Your HVAC system works hard year-round to keep your home a comfortable temperature. But if you're like most homeowners, you don't always provide the system with the maintenance it needs. One of the most important aspects of HVAC maintenance is changing the air filter. If you use inexpensive fiberglass filters, you really should change the filter every 30 days. High-end pleated filters may do their jobs well for up to 6 months.
A new air filter will be more effective at trapping allergens like mold spores and dust mites as they flow through your home's air ducts. Plus, changing your air filter keeps your heater and air conditioner from having to work so hard, so changing the filter may increase your system’s lifespan. Buy a stack of new filters at the beginning of fall so you have an easier time keeping up with changes throughout the winter.
Install a UV Light Air Purifier
Air filters catch bigger particles like dust, but they're not great at catching smaller particles like bacteria and viruses. During cold and flu season, you need all the protection you can get from these airborne pathogens. One way to eliminate them from your air, thus improving your air quality, is with a UV light air purifier.

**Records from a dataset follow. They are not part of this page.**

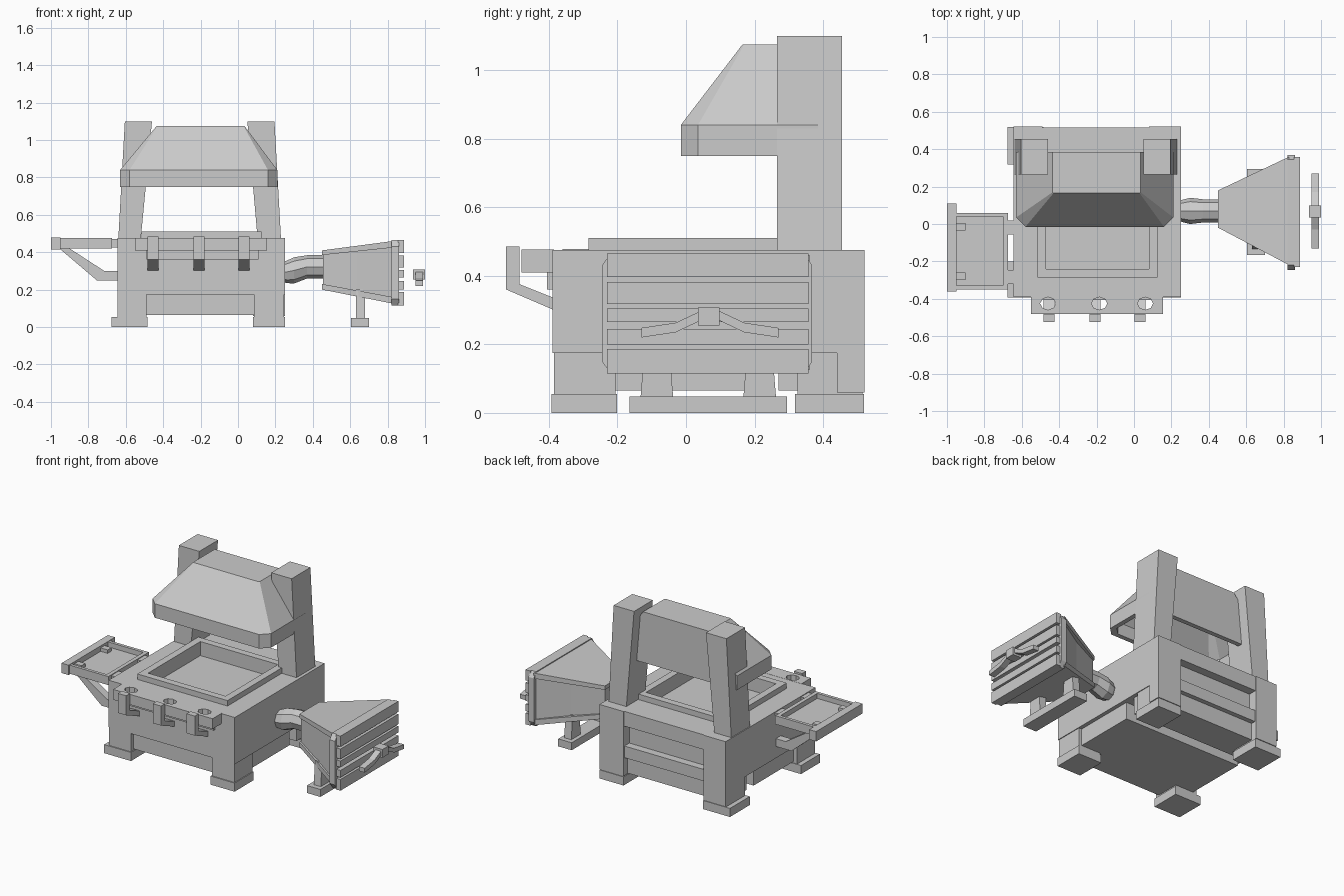
import bpy, bmesh, math


def loft(name, rings, closed=False):
    """Skin a series of point rings; cap the ends or join them into a loop."""
    bm = bmesh.new()
    vs = [[bm.verts.new(p) for p in r] for r in rings]
    n = len(rings[0])
    pairs = list(zip(vs, vs[1:])) + ([(vs[-1], vs[0])] if closed else [])
    for a, b in pairs:
        for i in range(n):
            j = (i + 1) % n
            bm.faces.new((a[i], a[j], b[j], b[i]))
    if not closed:
        bm.faces.new(vs[0])
        bm.faces.new(vs[-1])
    bmesh.ops.recalc_face_normals(bm, faces=bm.faces)
    me = bpy.data.meshes.new(name)
    bm.to_mesh(me)
    bm.free()
    ob = bpy.data.objects.new(name, me)
    bpy.context.collection.objects.link(ob)
    return ob


def rect(x0, x1, y0, y1, z):
    return [(x0, y0, z), (x1, y0, z), (x1, y1, z), (x0, y1, z)]


def rect_x(x, y0, y1, z0, z1):
    return [(x, y0, z0), (x, y1, z0), (x, y1, z1), (x, y0, z1)]


def box(name, x0, x1, y0, y1, z0, z1):
    return loft(name, [rect(x0, x1, y0, y1, z0), rect(x0, x1, y0, y1, z1)])


def frame(name, o, i, z0, z1):
    return loft(name, [rect(*o, z0), rect(*o, z1), rect(*i, z1), rect(*i, z0)], True)


def prism_y(name, pts, y0, y1):
    return loft(name, [[(x, y, z) for x, z in pts] for y in (y0, y1)])


def prism_x(name, pts, x0, x1):
    return loft(name, [[(x, y, z) for y, z in pts] for x in (x0, x1)])


# Hearth body around the fire pit
pit = (-0.47, 0.08, -0.24, 0.29)
frame("hearth_body", (-0.645, 0.25, -0.39, 0.46), pit, 0.175, 0.475)
box("pit_floor", -0.48, 0.09, -0.25, 0.30, 0.175, 0.42)
frame("pit_rim", (-0.515, 0.125, -0.285, 0.335), pit, 0.47, 0.51)

# Lower plinth in two blocks
box("plinth_front", -0.62, 0.225, -0.36, 0.20, 0.065, 0.18)
box("plinth_back", -0.62, 0.225, 0.27, 0.48, 0.065, 0.18)

# Back frame: corner posts and beams around a recessed panel
for x0, x1 in ((-0.645, -0.49), (0.08, 0.25)):
    box("back_corner_post", x0, x1, 0.44, 0.52, 0.06, 0.475)
box("back_top_beam", -0.5, 0.1, 0.44, 0.515, 0.38, 0.475)
box("back_bottom_beam", -0.5, 0.1, 0.44, 0.51, 0.175, 0.25)

# Legs and foot pads
for x0, x1, p0, p1 in ((-0.645, -0.49, -0.675, -0.485), (0.085, 0.245, 0.08, 0.25)):
    for y0, y1 in ((-0.385, -0.205), (0.325, 0.515)):
        box("leg", x0, x1, y0, y1, 0.04, 0.18)
        box("foot_pad", p0, p1, y0 - 0.007, y1 + 0.004, 0.0, 0.055)

# Leaning hood posts
for b, t in (((-0.64, -0.52), (-0.605, -0.46)), ((0.105, 0.23), (0.05, 0.195))):
    loft("hood_post", [rect(*b, 0.265, 0.455, 0.47), rect(*t, 0.265, 0.455, 1.10)])


# Hollow hood with chamfered front corners
def hood_ring(x0, x1, y0, y1, c, z):
    return [(x0, y1, z), (x0, y0 + c, z), (x0 + c, y0, z),
            (x1 - c, y0, z), (x1, y0 + c, z), (x1, y1, z)]


loft("hood", [hood_ring(-0.41, 0.01, 0.19, 0.355, 0.005, 1.045),
              hood_ring(-0.60, 0.18, 0.015, 0.355, 0.045, 0.83),
              hood_ring(-0.60, 0.18, 0.015, 0.355, 0.045, 0.75),
              hood_ring(-0.63, 0.21, -0.015, 0.385, 0.05, 0.75),
              hood_ring(-0.63, 0.21, -0.015, 0.385, 0.05, 0.84),
              hood_ring(-0.435, 0.035, 0.165, 0.385, 0.005, 1.075)])

# Front tool rack with round holes
rack = box("tool_rack", -0.55, 0.155, -0.48, -0.385, 0.41, 0.476)
for x in (-0.46, -0.185, 0.06):
    hole = loft("rack_hole_cutter", [[(x + 0.042 * math.cos(a * math.pi / 4),
                                       -0.425 + 0.034 * math.sin(a * math.pi / 4), z)
                                      for a in range(8)] for z in (0.35, 0.55)])
    hole.hide_render = True
    hole.hide_set(True)
    hole.display_type = 'WIRE'
    m = rack.modifiers.new("hole", 'BOOLEAN')
    m.operation = 'DIFFERENCE'
    m.solver = 'EXACT'
    m.object = hole
box("rack_rail", -0.49, 0.11, -0.405, -0.385, 0.36, 0.415)

# Rack hooks
for x in (-0.455, -0.208, 0.032):
    prism_x("rack_hook", [(-0.525, 0.485), (-0.485, 0.485), (-0.485, 0.375),
                          (-0.385, 0.335), (-0.385, 0.30), (-0.525, 0.36)],
            x - 0.029, x + 0.029)

# Side tray with struts
frame("tray_rim", (-0.96, -0.675, -0.35, 0.06), (-0.95, -0.70, -0.33, 0.04), 0.42, 0.475)
box("tray_floor", -0.96, -0.69, -0.34, 0.05, 0.42, 0.443)
box("tray_end_bar", -1.0, -0.95, -0.36, 0.11, 0.415, 0.478)
for y in (-0.28, -0.015):
    prism_y("tray_strut", [(-0.955, 0.42), (-0.755, 0.25), (-0.64, 0.25), (-0.64, 0.30),
                           (-0.715, 0.30), (-0.90, 0.42)], y - 0.025, y + 0.025)
    box("tray_bracket", -0.69, -0.64, y - 0.04, y + 0.035, 0.425, 0.47)
    box("tray_peg", -0.95, -0.90, y - 0.02, y + 0.02, 0.44, 0.465)

# Bellows nozzle, low-poly tube
loft("bellows_nozzle", [[(x, 0.07 + r * math.cos(a * math.pi / 4), z + r * math.sin(a * math.pi / 4))
                         for a in range(8)]
                        for x, z, r in ((0.23, 0.295, 0.05), (0.26, 0.295, 0.06),
                                        (0.30, 0.303, 0.07), (0.37, 0.322, 0.062),
                                        (0.47, 0.322, 0.062))])

# Bellows: pleated core between two boards
loft("bellows_core", [rect_x(0.455, -0.01, 0.17, 0.22, 0.40),
                      rect_x(0.64, 0.07 - 0.175, 0.07 + 0.175, 0.185, 0.42),
                      rect_x(0.83, -0.21, 0.35, 0.14, 0.445)])
loft("bellows_top_board", [rect_x(0.45, -0.02, 0.18, 0.385, 0.41),
                           rect_x(0.83, -0.22, 0.36, 0.425, 0.46)])
loft("bellows_bottom_board", [rect_x(0.45, -0.02, 0.18, 0.20, 0.23),
                              rect_x(0.83, -0.22, 0.36, 0.125, 0.16)])

# Bellows end plate (chamfered corners) and slats
prism_x("bellows_plate", [(-0.245, 0.15), (-0.22, 0.115), (0.345, 0.115), (0.368, 0.15),
                          (0.368, 0.43), (0.345, 0.465), (-0.22, 0.465), (-0.245, 0.43)],
        0.822, 0.86)
for z0, z1 in ((0.115, 0.187), (0.2, 0.245), (0.265, 0.305), (0.318, 0.382), (0.397, 0.465)):
    box("plate_slat", 0.855, 0.888, -0.23, 0.357, z0, z1)

# Curved handle
left = [(-0.13, 0.22), (-0.03, 0.235), (0.04, 0.268)]
lower = left + [(0.14 - y, z) for y, z in reversed(left)]
prism_x("bellows_handle", lower + [(y, z + 0.028) for y, z in reversed(lower)], 0.95, 0.99)
box("handle_block", 0.935, 1.0, 0.035, 0.098, 0.255, 0.308)

# Bellows stand
box("stand_foot", 0.605, 0.70, -0.165, 0.295, 0.0, 0.048)
for s in (-1, 1):
    y = 0.065 + s * 0.15
    loft("stand_leg", [rect(0.63, 0.68, y - 0.048, y + 0.048, 0.04),
                       rect(0.63, 0.68, y - 0.035, y + 0.035, 0.20)])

UV light air purifiers suck in air from your home and treat it with powerful UV rays. The UV radiation kills 99% of foreign contaminants in the air and also keeps your HVAC system from becoming a breeding ground for these pathogens.
Check Appliances for Leaks
Mold is one of the biggest threats to air quality. Even if you are not overtly allergic to mold, some species of mold release toxins that can cause respiratory symptoms like sneezing and wheezing. Mold only grows in moist environments, and one possible source of unchecked moisture in the home is leaky appliances.
Check around your refrigerator for puddles, which may indicate that the ice maker, condensate hose, or water dispenser are leaking. Watch carefully as your dishwasher runs, making note of any drips on the floor. Also, open your sink cabinet and watch for leaks and drips as you run the garbage disposal. If these or any of your other appliances are leaking, have them repaired or replaced to eliminate moisture, mold, and the poor air quality it causes.
Upgrade Your Vacuuming Routine
Regular vacuuming is important especially in the fall when you may open windows to ventilate in your home. Most pollen is shed in the spring, but ragweed releases its pollen in the fall, triggering allergic reactions in many. Your home should be a safe haven against outdoor allergens like pollen, but it will only be such if you vacuum often with an effective vacuum cleaner.
Look for a vacuum with a HEPA filter. This filter will trap small particles from pet dander to pollen. Many models have removable, washable filters so you don't have to continually purchase new ones. Vacuuming twice a week is a good start; every other day is even better if you can manage it.
If you follow the steps above, your air will stay a lot cleaner through the fall and winter. Contact ACA Appliance & Air Conditioning, LLC if you're in need of HVAC maintenance, a UV air purifier, or appliance repair services.